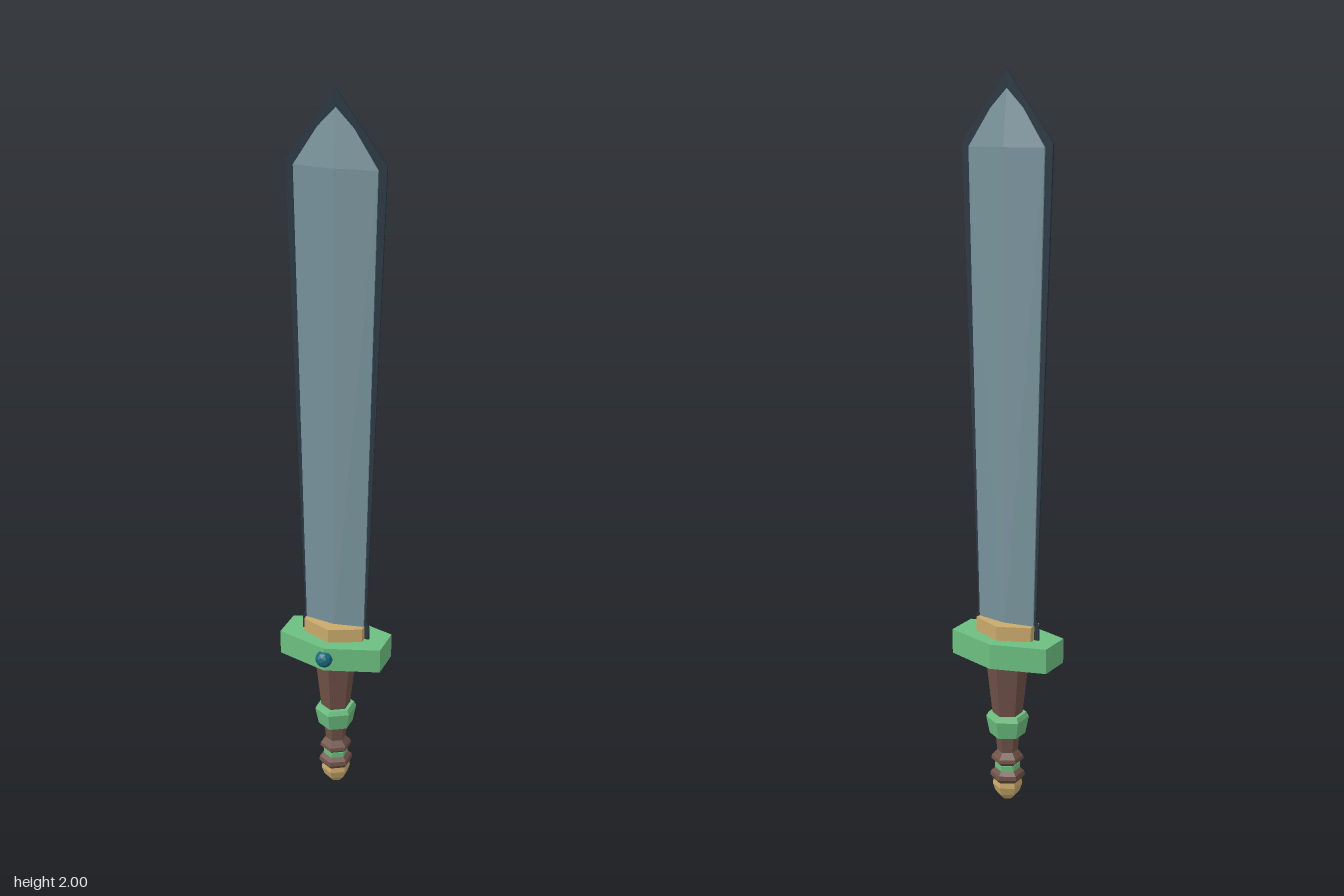
import * as THREE from 'three';
import { ConvexGeometry } from 'three/addons/geometries/ConvexGeometry.js';

const mat = (color) => new THREE.MeshStandardMaterial({ color, flatShading: true });
const steel = mat(0x78929b), dark = mat(0x2b3742), green = mat(0x6cbf80);
const gold = mat(0xc9a96c), brown = mat(0x6f5248), teal = mat(0x17697a);

export function createModel() {
  const model = new THREE.Group();
  model.name = 'sword';
  const Z = -0.01; // sword axis; the gem in front shifts the centre

  function add(name, geometry, material, y = 0, z = Z) {
    const mesh = new THREE.Mesh(geometry, material);
    mesh.name = name;
    mesh.position.set(0, y, z);
    model.add(mesh);
  }

  // Stretched hexagonal slab, pointed to front and back
  function hexSlab(halfX, halfZ, sideZ, height) {
    const shape = new THREE.Shape([
      [halfX, -sideZ], [halfX, sideZ], [0, halfZ], [-halfX, sideZ], [-halfX, -sideZ], [0, -halfZ],
    ].map(([x, z]) => new THREE.Vector2(x, z)));
    return new THREE.ExtrudeGeometry(shape, { depth: height, bevelEnabled: false }).rotateX(-Math.PI / 2);
  }

  // Six-sided turned part from [radius, y] pairs, bottom to top
  const turned = (points) =>
    new THREE.LatheGeometry(points.map(([r, y]) => new THREE.Vector2(r, y)), 6);

  // Blade body: ridged cross-sections widening up to the shoulders, then a point
  const bladePoints = [new THREE.Vector3(0, 1.98, 0)];
  for (const [y, halfWidth] of [[0.5, 0.085], [1.81, 0.113]]) {
    for (const s of [-1, 1]) {
      bladePoints.push(new THREE.Vector3(0, y, 0.021 * s));
      for (const t of [-1, 1]) bladePoints.push(new THREE.Vector3(halfWidth * t, y, 0.007 * s));
    }
  }
  add('blade', new ConvexGeometry(bladePoints), steel);

  // Thin cutting edge standing out around the blade, flared at its foot
  const half = [[0.1, 0.495], [0.1, 0.53], [0.092, 0.552], [0.135, 1.82]];
  const outline = [
    ...half,
    [0, 2],
    ...half.map(([x, y]) => [-x, y]).reverse(),
  ].map(([x, y]) => new THREE.Vector2(x, y));
  const edge = new THREE.ExtrudeGeometry(new THREE.Shape(outline), { depth: 0.006, bevelEnabled: false });
  add('cuttingEdge', edge.translate(0, 0, -0.003), dark);

  // Guard, collar and gem
  add('collar', hexSlab(0.087, 0.06, 0.022, 0.045), gold, 0.49);
  add('guard', hexSlab(0.15, 0.095, 0.048, 0.07), green, 0.425);
  add('gem', new THREE.IcosahedronGeometry(0.025, 1), teal, 0.46, 0.08);

  // Grip, rings and pommel
  add('grip', turned([[0, 0.14], [0.028, 0.14], [0.034, 0.2], [0.042, 0.26], [0.06, 0.425], [0, 0.425]]), brown);
  add('gripRing', turned([[0.03, 0.2], [0.05, 0.2], [0.06, 0.25], [0.053, 0.263], [0.035, 0.263]]), green);
  add('upperBead', turned([[0, 0.108], [0.03, 0.108], [0.046, 0.122], [0.044, 0.132], [0.028, 0.15], [0, 0.15]]), brown);
  add('neckRing', turned([[0, 0.092], [0.035, 0.092], [0.035, 0.11], [0, 0.11]]), green);
  add('lowerBead', turned([[0, 0.06], [0.04, 0.06], [0.049, 0.072], [0.047, 0.084], [0.034, 0.095], [0, 0.095]]), brown);
  add('pommel', turned([[0, 0], [0.018, 0.004], [0.034, 0.022], [0.042, 0.045], [0.039, 0.063], [0, 0.063]]), gold);

  return model;
}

=-=-=-=-=

→ Work task
Nothing but the lines from the one containing "bladePoints.push(new THREE.Vector3(0, y, 0.021" to the last line of the listing above belongs in the answer; restate each word for word.

→ Response area
      bladePoints.push(new THREE.Vector3(0, y, 0.021 * s));
      for (const t of [-1, 1]) bladePoints.push(new THREE.Vector3(halfWidth * t, y, 0.007 * s));
    }
  }
  add('blade', new ConvexGeometry(bladePoints), steel);

  // Thin cutting edge standing out around the blade, flared at its foot
  const half = [[0.1, 0.495], [0.1, 0.53], [0.092, 0.552], [0.135, 1.82]];
  const outline = [
    ...half,
    [0, 2],
    ...half.map(([x, y]) => [-x, y]).reverse(),
  ].map(([x, y]) => new THREE.Vector2(x, y));
  const edge = new THREE.ExtrudeGeometry(new THREE.Shape(outline), { depth: 0.006, bevelEnabled: false });
  add('cuttingEdge', edge.translate(0, 0, -0.003), dark);

  // Guard, collar and gem
  add('collar', hexSlab(0.087, 0.06, 0.022, 0.045), gold, 0.49);
  add('guard', hexSlab(0.15, 0.095, 0.048, 0.07), green, 0.425);
  add('gem', new THREE.IcosahedronGeometry(0.025, 1), teal, 0.46, 0.08);

  // Grip, rings and pommel
  add('grip', turned([[0, 0.14], [0.028, 0.14], [0.034, 0.2], [0.042, 0.26], [0.06, 0.425], [0, 0.425]]), brown);
  add('gripRing', turned([[0.03, 0.2], [0.05, 0.2], [0.06, 0.25], [0.053, 0.263], [0.035, 0.263]]), green);
  add('upperBead', turned([[0, 0.108], [0.03, 0.108], [0.046, 0.122], [0.044, 0.132], [0.028, 0.15], [0, 0.15]]), brown);
  add('neckRing', turned([[0, 0.092], [0.035, 0.092], [0.035, 0.11], [0, 0.11]]), green);
  add('lowerBead', turned([[0, 0.06], [0.04, 0.06], [0.049, 0.072], [0.047, 0.084], [0.034, 0.095], [0, 0.095]]), brown);
  add('pommel', turned([[0, 0], [0.018, 0.004], [0.034, 0.022], [0.042, 0.045], [0.039, 0.063], [0, 0.063]]), gold);

  return model;
}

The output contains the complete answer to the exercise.